Problem details: Work through the records that follow and return each line containing the word "range".

Exercise data:

== Segment start ==

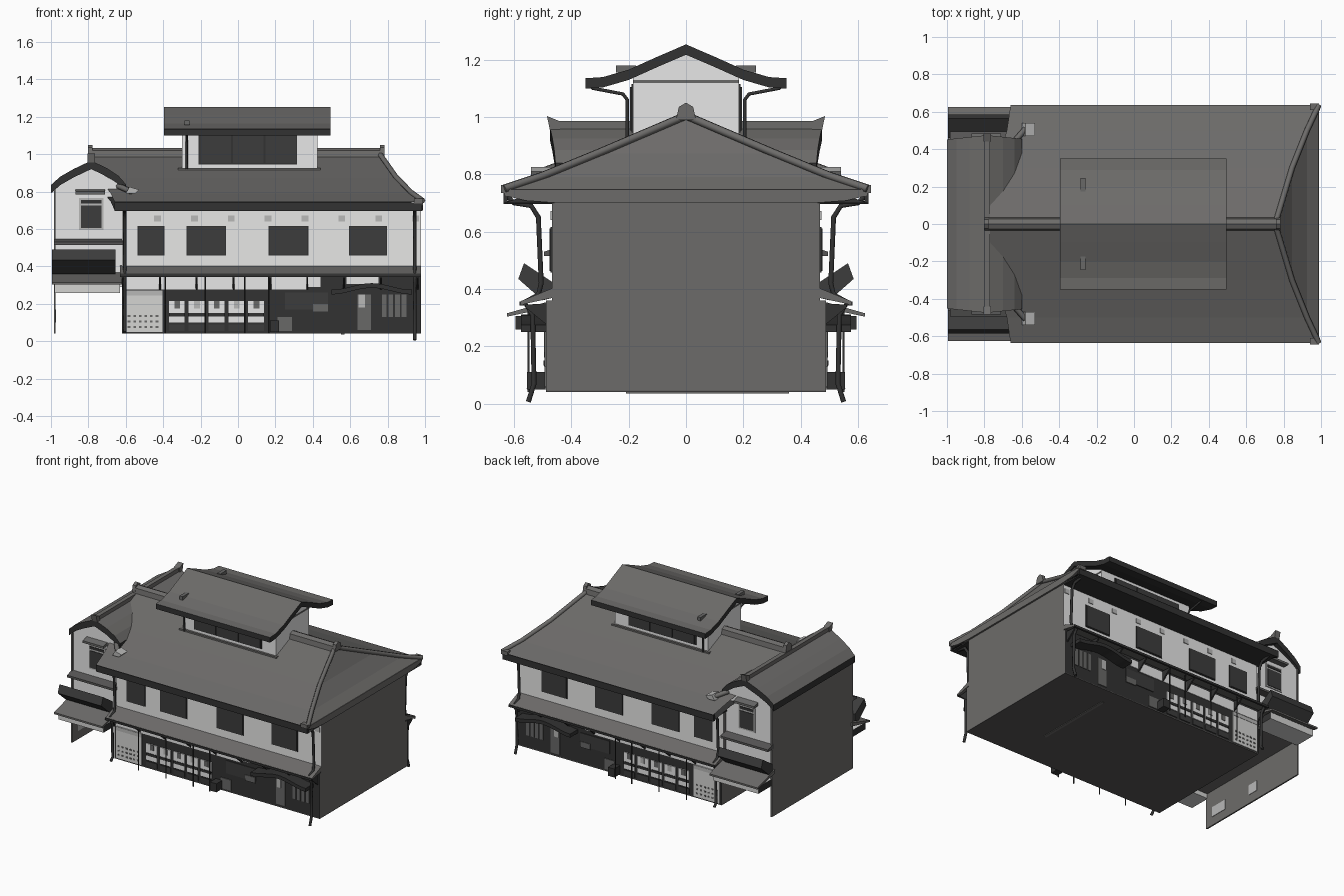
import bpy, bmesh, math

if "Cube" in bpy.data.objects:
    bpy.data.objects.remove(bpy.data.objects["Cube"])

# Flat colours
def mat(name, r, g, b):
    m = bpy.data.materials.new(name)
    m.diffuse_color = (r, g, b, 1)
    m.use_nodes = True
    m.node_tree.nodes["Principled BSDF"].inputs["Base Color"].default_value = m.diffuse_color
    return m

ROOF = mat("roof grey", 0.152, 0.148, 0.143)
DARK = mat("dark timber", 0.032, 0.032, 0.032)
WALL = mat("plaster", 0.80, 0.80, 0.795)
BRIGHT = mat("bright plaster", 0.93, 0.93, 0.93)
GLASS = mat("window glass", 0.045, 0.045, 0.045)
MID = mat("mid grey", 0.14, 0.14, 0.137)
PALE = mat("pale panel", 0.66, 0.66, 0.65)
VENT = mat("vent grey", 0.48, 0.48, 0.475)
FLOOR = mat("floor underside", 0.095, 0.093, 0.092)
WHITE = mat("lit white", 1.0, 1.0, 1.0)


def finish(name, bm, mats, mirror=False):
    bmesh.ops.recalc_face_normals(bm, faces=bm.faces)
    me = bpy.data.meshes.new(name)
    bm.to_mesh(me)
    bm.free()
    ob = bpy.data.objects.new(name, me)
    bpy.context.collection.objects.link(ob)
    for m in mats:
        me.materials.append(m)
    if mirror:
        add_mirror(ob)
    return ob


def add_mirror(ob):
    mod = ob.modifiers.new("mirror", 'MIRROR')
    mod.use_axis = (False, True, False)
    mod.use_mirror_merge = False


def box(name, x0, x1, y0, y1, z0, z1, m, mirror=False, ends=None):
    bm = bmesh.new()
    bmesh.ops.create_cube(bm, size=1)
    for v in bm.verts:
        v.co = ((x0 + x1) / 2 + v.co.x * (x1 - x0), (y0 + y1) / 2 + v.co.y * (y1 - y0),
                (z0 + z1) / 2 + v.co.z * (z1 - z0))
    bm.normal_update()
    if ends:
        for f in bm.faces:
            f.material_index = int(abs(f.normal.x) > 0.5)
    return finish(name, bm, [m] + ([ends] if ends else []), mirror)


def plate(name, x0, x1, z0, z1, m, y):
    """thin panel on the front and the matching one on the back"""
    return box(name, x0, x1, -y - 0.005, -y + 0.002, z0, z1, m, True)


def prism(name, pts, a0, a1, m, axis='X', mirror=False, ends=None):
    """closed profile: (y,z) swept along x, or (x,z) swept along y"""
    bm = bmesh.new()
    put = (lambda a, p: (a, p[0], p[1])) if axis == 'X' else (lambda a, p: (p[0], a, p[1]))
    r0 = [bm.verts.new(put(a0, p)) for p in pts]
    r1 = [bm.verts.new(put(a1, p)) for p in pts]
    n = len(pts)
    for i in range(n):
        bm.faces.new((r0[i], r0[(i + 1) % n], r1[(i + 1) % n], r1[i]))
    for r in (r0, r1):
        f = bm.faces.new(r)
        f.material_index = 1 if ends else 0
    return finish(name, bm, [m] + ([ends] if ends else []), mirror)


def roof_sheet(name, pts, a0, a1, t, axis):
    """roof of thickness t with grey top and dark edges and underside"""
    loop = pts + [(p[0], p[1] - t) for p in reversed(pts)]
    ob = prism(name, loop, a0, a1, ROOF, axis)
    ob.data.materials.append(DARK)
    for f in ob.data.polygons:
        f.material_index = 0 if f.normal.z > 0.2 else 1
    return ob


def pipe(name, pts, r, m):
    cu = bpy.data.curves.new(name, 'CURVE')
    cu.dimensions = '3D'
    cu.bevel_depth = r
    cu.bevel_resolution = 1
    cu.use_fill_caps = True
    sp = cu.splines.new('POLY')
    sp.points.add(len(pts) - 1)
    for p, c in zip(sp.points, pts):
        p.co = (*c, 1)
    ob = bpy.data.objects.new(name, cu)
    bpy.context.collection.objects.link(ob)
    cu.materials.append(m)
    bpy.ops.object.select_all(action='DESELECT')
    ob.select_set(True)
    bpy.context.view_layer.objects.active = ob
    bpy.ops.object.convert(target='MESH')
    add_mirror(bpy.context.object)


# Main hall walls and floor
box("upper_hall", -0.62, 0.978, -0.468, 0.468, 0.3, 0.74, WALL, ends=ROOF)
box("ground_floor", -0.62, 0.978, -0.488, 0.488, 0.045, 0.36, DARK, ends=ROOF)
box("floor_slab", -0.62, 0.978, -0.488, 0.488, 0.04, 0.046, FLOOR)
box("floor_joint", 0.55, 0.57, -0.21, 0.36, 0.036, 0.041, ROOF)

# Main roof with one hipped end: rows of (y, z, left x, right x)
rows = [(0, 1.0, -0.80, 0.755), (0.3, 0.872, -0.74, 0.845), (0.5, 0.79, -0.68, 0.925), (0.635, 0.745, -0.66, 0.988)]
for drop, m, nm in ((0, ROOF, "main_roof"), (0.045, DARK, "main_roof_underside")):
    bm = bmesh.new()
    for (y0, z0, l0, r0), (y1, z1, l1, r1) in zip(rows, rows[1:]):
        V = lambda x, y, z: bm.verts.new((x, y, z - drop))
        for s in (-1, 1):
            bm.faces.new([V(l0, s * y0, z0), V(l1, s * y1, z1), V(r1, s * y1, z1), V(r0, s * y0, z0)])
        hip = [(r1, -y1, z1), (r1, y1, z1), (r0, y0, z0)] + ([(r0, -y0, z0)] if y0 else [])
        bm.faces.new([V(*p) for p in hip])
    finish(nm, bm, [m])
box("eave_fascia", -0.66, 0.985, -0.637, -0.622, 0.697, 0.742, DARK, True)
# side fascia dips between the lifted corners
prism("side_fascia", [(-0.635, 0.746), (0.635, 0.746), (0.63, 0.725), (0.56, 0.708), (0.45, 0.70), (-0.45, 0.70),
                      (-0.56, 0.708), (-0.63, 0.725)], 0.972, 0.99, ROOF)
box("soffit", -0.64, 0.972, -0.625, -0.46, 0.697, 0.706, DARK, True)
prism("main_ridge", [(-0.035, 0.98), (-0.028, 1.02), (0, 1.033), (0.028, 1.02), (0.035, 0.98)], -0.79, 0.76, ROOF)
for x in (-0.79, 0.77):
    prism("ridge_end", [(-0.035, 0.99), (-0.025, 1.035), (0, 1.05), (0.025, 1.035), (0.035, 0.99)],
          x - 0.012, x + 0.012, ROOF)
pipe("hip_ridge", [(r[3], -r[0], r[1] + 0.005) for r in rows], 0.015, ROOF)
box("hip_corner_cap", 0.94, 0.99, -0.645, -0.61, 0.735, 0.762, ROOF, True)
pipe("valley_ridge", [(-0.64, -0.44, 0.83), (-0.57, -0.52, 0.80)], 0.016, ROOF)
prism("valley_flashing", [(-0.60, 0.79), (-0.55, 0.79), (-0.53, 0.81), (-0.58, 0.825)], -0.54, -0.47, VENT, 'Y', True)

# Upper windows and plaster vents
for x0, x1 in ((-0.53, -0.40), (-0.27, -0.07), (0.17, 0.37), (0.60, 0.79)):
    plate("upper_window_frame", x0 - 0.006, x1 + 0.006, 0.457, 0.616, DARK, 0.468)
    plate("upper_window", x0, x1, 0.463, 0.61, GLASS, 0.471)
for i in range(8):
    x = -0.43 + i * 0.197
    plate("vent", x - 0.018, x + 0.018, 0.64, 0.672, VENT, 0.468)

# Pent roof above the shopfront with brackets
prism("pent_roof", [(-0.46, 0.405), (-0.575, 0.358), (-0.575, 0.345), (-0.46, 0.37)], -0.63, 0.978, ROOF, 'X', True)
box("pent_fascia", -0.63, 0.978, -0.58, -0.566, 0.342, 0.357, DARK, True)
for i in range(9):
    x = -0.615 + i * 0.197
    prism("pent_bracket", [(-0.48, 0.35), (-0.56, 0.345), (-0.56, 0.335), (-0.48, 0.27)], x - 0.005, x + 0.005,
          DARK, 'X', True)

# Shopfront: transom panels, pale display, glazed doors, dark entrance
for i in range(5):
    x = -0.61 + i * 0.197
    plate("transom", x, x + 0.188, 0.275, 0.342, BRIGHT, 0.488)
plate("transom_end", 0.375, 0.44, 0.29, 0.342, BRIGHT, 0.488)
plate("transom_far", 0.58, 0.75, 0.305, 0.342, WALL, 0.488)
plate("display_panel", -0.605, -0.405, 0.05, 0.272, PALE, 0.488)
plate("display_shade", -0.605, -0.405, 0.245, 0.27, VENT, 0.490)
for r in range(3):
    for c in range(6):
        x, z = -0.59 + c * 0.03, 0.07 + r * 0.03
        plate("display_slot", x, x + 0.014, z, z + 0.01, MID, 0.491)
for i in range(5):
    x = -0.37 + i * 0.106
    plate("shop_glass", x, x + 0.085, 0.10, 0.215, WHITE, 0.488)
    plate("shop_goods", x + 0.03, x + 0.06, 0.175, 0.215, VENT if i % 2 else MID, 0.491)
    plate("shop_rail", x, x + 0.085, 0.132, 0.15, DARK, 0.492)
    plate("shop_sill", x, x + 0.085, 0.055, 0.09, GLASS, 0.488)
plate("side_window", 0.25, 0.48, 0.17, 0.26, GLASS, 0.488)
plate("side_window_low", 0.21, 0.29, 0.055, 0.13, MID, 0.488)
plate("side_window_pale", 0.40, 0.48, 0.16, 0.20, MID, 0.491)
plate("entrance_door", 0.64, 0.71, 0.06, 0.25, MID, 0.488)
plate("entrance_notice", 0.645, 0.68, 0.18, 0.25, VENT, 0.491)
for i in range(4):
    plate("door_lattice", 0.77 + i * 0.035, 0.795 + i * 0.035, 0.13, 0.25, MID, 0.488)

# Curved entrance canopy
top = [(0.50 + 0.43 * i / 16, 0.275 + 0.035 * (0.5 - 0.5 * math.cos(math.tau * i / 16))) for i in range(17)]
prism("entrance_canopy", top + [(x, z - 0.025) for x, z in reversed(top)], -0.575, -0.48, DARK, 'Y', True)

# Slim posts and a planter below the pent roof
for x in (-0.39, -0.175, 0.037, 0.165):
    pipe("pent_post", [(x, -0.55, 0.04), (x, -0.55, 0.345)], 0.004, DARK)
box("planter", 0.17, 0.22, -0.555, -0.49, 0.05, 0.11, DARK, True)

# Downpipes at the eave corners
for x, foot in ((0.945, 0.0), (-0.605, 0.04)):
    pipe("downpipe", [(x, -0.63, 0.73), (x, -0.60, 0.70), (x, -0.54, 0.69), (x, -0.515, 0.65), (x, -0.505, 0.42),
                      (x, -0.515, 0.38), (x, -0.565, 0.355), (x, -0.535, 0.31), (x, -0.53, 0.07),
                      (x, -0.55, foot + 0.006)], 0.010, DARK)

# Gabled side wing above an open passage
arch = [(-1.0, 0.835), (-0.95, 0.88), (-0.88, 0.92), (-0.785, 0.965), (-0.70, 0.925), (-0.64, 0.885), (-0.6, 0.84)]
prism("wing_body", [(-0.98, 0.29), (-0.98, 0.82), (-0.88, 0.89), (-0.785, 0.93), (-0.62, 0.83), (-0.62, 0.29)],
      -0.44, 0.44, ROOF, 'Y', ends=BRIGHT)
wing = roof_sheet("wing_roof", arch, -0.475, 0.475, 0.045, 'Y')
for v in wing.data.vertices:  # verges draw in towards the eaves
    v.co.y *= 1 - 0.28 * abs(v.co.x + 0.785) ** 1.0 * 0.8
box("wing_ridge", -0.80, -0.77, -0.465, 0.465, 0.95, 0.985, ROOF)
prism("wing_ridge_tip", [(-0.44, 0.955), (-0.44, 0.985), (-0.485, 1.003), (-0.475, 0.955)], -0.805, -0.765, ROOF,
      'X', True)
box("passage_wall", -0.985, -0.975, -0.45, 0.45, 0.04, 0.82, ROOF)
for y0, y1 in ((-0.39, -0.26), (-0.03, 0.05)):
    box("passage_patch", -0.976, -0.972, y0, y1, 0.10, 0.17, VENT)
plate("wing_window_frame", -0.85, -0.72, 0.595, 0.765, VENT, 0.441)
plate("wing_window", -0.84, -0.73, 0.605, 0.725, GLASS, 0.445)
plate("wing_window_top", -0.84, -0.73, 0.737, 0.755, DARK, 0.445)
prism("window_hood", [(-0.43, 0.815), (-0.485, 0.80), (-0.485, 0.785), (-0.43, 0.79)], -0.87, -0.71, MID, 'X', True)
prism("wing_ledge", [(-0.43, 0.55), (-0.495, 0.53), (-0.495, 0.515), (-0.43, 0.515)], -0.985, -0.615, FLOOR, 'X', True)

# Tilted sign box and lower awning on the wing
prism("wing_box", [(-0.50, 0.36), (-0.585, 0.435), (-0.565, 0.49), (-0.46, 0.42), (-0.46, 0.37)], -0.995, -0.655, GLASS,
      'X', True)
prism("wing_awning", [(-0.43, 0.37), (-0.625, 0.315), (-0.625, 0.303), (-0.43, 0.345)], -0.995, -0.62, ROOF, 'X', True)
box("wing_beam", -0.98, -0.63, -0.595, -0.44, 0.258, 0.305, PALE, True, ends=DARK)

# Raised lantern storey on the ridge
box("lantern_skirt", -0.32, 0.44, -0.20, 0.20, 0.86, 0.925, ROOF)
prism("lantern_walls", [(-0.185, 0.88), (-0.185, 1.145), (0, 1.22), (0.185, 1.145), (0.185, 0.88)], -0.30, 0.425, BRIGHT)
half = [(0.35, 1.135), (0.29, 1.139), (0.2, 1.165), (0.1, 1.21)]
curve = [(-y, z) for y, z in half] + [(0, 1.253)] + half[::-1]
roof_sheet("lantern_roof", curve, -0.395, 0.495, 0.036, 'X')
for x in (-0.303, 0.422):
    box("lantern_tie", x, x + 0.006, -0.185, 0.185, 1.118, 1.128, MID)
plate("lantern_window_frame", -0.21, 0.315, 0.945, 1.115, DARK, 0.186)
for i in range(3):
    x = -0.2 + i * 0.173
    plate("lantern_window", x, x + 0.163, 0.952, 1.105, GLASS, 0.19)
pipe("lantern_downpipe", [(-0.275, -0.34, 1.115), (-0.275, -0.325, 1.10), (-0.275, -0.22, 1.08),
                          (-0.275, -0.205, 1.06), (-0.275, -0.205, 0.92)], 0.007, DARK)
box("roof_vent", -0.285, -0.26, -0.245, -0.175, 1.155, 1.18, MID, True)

== Segment end ==

Task result:
    for i in range(n):
for i in range(8):
for i in range(9):
for i in range(5):
for r in range(3):
    for c in range(6):
for i in range(5):
for i in range(4):
top = [(0.50 + 0.43 * i / 16, 0.275 + 0.035 * (0.5 - 0.5 * math.cos(math.tau * i / 16))) for i in range(17)]
for i in range(3):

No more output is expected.